2. Conflict starts in the heart. The choices we make to get our own way are deliberate. We decide whether to be obedient or disobedient, wise or foolish, caring or unloving.
3. Choices have consequences. For good or bad, the choices we make will affect us and others. Conflict is often the consequence of a choice we have made.
4. Wise-way choices are better than my-way choices. Selfishness is not smart and will not lead to happiness. The wise way is to obey authority, make right choices, seek godly advice and respect others.
5. The blame game makes conflict worse. It doesn't work to point the finger at someone else, cover up one's own bad choices or make excuses.

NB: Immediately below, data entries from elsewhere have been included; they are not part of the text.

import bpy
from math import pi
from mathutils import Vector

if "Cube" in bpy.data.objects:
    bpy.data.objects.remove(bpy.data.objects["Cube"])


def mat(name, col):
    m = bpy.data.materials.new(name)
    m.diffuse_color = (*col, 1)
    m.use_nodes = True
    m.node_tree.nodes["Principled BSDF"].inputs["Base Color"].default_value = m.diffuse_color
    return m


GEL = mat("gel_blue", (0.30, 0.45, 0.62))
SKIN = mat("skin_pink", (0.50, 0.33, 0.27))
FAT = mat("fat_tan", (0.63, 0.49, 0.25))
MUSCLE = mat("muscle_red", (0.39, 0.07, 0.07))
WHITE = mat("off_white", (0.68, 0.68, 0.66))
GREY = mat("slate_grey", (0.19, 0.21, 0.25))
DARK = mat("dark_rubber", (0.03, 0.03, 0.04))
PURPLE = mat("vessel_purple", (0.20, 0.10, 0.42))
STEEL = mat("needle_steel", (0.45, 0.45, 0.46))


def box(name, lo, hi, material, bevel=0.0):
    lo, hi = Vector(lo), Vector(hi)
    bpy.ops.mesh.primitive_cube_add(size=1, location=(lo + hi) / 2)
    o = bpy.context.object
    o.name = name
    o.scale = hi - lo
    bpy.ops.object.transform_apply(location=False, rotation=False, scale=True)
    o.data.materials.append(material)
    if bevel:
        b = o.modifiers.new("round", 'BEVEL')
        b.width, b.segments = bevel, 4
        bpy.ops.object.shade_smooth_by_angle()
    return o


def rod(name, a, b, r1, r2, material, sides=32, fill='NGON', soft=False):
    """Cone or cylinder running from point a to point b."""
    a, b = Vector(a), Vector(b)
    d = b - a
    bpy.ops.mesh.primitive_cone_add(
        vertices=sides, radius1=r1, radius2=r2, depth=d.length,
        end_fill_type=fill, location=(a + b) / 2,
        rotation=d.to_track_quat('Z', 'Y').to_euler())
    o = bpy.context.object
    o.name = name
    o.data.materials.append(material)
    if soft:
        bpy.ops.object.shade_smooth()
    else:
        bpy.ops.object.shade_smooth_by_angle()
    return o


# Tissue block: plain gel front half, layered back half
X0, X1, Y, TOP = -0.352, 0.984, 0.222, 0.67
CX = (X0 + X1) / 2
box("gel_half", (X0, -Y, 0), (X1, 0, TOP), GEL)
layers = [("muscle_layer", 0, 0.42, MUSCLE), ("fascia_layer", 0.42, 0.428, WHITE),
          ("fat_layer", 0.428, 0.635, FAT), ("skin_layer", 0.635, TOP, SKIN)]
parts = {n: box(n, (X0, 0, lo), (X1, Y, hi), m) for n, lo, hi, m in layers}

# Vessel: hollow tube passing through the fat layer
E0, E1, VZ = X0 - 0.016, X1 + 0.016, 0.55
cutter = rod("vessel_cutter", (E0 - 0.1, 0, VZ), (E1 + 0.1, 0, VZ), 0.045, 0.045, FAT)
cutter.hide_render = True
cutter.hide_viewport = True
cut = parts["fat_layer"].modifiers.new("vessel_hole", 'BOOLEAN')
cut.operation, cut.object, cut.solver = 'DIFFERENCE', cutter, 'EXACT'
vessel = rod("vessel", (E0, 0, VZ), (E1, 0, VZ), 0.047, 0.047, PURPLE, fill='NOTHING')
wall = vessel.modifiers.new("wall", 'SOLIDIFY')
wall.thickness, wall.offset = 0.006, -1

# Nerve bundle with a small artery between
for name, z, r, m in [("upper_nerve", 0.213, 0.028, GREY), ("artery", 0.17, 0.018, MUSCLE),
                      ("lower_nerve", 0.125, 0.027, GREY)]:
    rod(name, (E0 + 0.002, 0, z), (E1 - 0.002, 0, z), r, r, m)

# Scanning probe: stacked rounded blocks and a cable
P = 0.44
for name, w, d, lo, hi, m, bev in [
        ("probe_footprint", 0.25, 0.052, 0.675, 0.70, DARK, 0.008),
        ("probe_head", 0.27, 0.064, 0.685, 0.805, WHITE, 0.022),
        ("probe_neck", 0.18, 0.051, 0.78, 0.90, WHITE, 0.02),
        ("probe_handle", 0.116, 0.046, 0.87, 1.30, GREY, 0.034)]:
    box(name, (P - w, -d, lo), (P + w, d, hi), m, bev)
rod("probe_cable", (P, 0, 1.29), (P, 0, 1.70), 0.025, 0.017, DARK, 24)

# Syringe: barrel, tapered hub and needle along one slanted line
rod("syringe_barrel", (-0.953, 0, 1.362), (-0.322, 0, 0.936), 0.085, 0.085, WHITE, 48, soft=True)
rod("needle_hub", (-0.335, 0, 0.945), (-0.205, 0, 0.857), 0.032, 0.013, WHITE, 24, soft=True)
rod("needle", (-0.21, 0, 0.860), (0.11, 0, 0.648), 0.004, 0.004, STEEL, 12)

6. Conflict is an opportunity. By handling it right we get a chance to glorify God, serve others and become better people.
Conflict is not necessarily bad or destructive. Even when conflict is caused by wrong-doing and causes a great deal of stress, it can lead to good. You can use conflict to:
These concepts are totally overlooked in most conflicts because people naturally focus on escaping from the situation or overcoming their opponent
Therefore, it is wise to step back from a conflict and ask yourself whether you are doing all you can to take advantage of these special opportunities.
7. The "Five A's" can resolve conflict. These simple steps will almost always lead to peace.
Children, like adults, can learn to confess their wrongs in a way that demonstrates they are taking full responsibility for their part in a conflict.
8. Forgiveness is a choice, not a feeling. By forgiving someone, we are making four promises.
False Ideas about Forgiveness
Four Promises of Forgiveness
9. It is never too late to start doing what's right. You can always stop doing wrong, then think about a better way and plan how to pursue it.
10. Think before you speak. Or before you act. Or before you confront someone.
11. Respectful communication is more likely to be heard. This includes the words we speak, our tone of voice and our body language (making eye contact and avoiding bad gestures, facial expressions or posture).
12. A respectful appeal can prevent conflict. Learn how to make one.
From Peacemaking for Families by Ken Sande, a Focus on the Family book published by Tyndale House. Copyright © 2002 by Peacemaker® Ministries. All rights reserved. International copyright secured. Used with permission.